For inspiration for this month’s blog topic I was reviewing various membership body social channels. Something stood out, especially on Twitter – the lack of images. You have probably heard that images are more sharable on social media. Here are some Twitter stats from Buffer (the scheduling tool provider)…
Tweets with images:
- Receive 18% more clicks
- 89% more likes (or what was ‘favourite’)
- 150% more retweets
Most social channels will pull a thumb nail image from the associated webpage to accompany the text, but you have the most control over what is displayed if you use an image instead of the thumbnail.
So, this month I wanted to talk about 5 ways you can use photos as part of your social media content.
1. Feature your members
Most membership organisations cite ‘recommendation’ as one of the top reasons that members join them. So what better way to promote your organisation than by using your members? I love the Design Business Association image below. It is visually interesting, but the accompanying tweet also delivers a clear message: DBA membership is worth it.
2. Share activities
Professional photos are worth paying for at big events etc., but often there are things your organisation is doing that would be good to show your members. A smartphone shot of an activity, like the one the Metropolitan Police Federation shared below, can provide an insight into your organisation that members aren’t normally privy to. What you see as routine might just be of interest to your members.
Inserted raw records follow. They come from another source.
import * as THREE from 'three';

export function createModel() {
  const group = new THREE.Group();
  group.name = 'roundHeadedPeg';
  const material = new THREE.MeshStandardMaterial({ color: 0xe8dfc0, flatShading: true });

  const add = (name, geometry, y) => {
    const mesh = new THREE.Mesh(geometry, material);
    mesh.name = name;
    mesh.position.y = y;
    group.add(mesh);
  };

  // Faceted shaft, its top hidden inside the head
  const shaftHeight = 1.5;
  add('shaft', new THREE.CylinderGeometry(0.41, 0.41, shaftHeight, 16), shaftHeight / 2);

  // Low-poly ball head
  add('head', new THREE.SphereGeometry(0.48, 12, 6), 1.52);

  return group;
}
3. Create the photo opportunities
There is no way to tell in advance if something will be a hit on social media, but you can try to encourage your members to share images. I love the AAT’s #luckysocks campaign, which sees them giving out socks to their students, many of whom then share on social media along with thoughts on their studies and exams.
4. Promote your services
Pictures can be a subtle way to promote your services. I follow the British Footwear Association on Instagram. They are good at taking interesting shots and accompanying them with a short promotion:
5. Grab attention
Finally, an obvious point perhaps, but images help grab attention. With a timeline full of text updates, images stand out. They don’t have to be particularly clever or original, but just a good visual. I like how the IPSE use a picture of the Houses of Parliament to accompany a tweet and LinkedIn update about their response to a media story.
What do you think? Is there room for more images on your social channels? Do leave a comment below.